§ **Exercise aim**:
When a line in the entries below contains "bmesh", tally it; give the tally with nothing added.

__________________________________________________

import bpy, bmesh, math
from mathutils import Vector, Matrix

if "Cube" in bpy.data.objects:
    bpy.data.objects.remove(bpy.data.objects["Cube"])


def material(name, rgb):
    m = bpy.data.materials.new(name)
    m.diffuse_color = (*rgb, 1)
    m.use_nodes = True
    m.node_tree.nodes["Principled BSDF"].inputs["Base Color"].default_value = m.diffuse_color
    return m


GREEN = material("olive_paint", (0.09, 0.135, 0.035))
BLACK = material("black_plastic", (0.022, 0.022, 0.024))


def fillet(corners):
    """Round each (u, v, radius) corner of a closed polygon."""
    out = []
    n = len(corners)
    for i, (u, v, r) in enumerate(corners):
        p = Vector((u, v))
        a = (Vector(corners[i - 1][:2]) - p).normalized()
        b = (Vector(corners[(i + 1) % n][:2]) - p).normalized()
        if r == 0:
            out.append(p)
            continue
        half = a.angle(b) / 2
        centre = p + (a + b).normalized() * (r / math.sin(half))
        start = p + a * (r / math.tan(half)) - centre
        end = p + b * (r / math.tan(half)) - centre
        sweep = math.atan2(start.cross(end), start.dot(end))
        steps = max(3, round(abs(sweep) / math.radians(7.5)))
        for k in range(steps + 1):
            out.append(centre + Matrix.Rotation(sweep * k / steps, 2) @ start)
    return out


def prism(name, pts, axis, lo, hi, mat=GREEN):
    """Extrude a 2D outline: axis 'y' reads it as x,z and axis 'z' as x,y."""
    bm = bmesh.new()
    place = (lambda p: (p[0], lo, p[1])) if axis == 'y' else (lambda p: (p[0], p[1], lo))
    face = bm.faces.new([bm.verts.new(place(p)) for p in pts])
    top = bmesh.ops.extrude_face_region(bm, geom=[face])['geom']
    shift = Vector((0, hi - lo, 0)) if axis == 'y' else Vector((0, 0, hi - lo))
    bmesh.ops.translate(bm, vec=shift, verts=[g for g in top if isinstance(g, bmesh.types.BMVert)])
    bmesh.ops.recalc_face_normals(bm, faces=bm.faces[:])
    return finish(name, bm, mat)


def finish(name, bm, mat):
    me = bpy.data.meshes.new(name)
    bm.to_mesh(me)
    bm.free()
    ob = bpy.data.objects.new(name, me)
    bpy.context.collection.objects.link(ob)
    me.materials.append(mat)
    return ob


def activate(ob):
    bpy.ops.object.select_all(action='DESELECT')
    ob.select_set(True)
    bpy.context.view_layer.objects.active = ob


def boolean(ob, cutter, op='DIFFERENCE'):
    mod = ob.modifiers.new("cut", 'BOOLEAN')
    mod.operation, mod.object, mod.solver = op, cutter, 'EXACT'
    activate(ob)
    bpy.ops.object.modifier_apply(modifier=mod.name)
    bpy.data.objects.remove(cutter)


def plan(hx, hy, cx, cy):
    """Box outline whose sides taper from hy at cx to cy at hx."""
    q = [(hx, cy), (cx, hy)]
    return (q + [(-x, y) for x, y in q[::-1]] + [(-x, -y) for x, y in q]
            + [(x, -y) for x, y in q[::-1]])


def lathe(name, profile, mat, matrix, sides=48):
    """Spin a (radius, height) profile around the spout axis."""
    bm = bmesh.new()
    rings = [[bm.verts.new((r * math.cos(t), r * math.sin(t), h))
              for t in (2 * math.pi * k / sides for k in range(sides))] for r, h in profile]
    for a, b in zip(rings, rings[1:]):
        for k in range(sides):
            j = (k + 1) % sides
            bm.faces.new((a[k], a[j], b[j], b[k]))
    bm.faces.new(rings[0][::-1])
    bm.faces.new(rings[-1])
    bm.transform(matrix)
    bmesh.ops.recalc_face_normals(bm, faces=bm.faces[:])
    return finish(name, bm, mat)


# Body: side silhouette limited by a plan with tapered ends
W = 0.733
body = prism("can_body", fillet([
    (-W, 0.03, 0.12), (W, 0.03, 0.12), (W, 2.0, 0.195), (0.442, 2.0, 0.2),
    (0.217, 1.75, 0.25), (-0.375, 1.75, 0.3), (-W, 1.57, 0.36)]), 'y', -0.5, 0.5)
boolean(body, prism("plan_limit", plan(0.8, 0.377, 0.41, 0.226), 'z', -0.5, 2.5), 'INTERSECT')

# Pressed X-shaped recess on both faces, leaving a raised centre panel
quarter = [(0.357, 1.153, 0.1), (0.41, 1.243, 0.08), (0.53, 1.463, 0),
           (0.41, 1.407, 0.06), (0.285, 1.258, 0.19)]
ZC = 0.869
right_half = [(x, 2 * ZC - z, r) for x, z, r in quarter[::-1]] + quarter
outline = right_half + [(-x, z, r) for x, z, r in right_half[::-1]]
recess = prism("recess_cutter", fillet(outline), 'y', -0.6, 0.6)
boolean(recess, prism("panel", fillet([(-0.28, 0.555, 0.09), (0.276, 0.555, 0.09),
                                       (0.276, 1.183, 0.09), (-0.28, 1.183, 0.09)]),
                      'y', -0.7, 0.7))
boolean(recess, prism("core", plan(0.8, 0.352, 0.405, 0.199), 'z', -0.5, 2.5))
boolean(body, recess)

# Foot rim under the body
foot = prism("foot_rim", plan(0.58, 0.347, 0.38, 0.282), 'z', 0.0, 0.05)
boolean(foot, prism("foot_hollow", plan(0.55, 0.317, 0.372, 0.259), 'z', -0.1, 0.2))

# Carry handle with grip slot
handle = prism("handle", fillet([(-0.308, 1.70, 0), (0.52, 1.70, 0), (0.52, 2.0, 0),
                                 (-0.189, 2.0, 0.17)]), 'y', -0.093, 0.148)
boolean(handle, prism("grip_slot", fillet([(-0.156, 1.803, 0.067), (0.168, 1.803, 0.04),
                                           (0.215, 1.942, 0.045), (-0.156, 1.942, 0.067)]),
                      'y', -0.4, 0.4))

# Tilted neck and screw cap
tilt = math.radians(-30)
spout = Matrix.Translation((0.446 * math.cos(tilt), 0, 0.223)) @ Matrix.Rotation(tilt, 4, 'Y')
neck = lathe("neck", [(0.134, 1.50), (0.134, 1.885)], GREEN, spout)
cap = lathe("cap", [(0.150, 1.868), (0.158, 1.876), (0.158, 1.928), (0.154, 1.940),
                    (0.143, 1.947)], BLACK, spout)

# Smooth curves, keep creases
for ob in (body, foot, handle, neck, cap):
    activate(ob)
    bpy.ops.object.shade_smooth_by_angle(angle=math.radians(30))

__________________________________________________

§ **Answer section**:
7